Chekhov is widely ackwledged as one of the most influential literary figures of modern times. Russia's preeminent playwright, he played a significant role in revolutionizing the modern theatre. His impact on prose fiction writing is incalculable: he helped define the modern short story. Beginning with an engaging account of Chekhov's life and cultural context in nineteenth-century Russia, this book introduces the reader to this fascinating and complex personality. Unlike much criticism of Chekhov, it includes detailed discussions of both his fiction and his plays. The Introduction traces his concise, impressionistic prose style from early comic sketches to mature works such as 'Ward No. 6' and 'In the Ravine'. Examining Chekhov's development as a dramatist, the book considers his one-act vaudevilles and early works, while providing a detailed, act-by-act analysis of the masterpieces on which his reputation rests: The Seagull, Uncle Vanya, Three Sisters and The Cherry Orchard.
James N. Loehlin is Shakespeare at Winedale Regents Professor of English at the University of Texas at Austin.
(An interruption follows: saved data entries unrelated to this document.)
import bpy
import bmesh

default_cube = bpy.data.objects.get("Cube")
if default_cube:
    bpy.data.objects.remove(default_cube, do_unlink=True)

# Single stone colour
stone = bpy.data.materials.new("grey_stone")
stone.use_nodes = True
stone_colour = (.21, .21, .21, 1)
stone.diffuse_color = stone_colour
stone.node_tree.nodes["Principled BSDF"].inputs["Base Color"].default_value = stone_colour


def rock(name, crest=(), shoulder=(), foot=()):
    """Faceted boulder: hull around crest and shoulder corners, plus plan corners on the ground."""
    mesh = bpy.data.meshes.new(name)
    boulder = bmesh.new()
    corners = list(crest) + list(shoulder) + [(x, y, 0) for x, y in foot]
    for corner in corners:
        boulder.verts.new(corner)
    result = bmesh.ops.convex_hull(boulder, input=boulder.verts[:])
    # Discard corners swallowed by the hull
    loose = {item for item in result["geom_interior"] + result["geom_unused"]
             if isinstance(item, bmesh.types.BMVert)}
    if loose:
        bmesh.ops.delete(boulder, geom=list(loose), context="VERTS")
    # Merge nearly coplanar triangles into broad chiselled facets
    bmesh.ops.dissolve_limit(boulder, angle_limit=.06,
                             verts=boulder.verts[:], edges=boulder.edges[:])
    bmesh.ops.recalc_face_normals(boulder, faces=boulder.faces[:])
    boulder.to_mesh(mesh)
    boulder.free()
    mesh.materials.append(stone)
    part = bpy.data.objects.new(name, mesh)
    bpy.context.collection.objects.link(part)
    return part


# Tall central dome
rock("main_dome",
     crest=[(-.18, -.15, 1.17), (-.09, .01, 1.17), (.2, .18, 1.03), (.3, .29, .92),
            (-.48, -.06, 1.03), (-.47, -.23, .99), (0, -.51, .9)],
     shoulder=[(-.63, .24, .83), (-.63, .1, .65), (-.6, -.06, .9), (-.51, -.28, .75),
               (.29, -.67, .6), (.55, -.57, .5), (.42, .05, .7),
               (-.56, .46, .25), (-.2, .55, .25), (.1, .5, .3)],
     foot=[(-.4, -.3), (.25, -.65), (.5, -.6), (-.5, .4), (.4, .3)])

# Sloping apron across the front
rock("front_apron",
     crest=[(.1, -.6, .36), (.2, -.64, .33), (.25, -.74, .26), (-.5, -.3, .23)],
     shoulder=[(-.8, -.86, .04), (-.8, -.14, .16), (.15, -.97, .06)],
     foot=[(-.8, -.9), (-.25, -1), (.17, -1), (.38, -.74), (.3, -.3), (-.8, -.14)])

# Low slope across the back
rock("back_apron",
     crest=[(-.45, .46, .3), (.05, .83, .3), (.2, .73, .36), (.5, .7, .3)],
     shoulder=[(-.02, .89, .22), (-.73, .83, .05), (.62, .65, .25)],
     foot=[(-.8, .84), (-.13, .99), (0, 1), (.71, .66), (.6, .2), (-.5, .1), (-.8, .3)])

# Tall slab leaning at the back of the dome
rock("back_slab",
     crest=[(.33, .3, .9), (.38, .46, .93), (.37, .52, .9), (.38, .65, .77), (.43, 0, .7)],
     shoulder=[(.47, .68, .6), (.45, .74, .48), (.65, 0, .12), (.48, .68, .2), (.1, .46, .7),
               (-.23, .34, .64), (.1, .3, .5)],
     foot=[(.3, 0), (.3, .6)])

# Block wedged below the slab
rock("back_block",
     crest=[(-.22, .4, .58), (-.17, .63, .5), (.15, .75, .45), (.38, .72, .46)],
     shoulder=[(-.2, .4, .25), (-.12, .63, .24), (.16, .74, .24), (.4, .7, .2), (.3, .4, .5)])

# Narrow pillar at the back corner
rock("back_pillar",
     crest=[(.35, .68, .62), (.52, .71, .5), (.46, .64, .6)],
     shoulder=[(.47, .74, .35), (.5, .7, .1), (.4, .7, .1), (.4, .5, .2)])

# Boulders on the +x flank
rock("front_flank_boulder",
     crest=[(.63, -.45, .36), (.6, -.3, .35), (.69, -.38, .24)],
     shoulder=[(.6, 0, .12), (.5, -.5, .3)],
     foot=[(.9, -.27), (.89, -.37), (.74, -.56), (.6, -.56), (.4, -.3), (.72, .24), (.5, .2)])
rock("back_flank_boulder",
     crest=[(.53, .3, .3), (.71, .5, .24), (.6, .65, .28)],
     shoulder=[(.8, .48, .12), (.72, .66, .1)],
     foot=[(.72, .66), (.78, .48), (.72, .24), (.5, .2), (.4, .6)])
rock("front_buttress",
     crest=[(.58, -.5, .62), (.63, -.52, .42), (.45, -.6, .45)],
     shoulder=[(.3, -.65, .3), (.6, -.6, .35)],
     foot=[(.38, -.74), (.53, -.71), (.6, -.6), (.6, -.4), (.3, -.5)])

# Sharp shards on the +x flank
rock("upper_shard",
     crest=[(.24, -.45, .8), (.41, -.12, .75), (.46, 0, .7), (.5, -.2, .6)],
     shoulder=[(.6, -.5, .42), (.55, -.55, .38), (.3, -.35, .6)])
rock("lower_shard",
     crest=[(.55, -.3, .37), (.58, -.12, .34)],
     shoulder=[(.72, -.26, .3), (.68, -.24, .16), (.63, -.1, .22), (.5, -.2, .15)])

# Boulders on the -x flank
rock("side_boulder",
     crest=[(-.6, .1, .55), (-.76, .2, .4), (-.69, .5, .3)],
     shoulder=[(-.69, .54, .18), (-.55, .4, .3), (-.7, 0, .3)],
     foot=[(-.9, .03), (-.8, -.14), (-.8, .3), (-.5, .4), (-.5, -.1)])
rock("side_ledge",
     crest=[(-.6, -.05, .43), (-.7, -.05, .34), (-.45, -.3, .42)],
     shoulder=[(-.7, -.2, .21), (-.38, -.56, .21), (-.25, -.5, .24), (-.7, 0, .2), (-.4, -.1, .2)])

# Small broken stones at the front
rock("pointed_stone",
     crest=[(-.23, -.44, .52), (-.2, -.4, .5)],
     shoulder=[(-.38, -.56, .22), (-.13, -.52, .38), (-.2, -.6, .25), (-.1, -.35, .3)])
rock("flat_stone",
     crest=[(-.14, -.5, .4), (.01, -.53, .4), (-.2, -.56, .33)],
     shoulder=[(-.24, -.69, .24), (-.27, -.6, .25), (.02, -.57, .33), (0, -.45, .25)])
He is the author of Chekhov: The Cherry Orchard in the Cambridge Plays in Production series, and the editor of Romeo and Juliet in the Cambridge Shakespeare in Production series. He has also written books on Shakespeare's Henry V, and Henry IV, Parts I and II. He has directed, acted in, or supervised productions of all Chekhov's major plays, as well as twenty-five of Shakespeare's plays.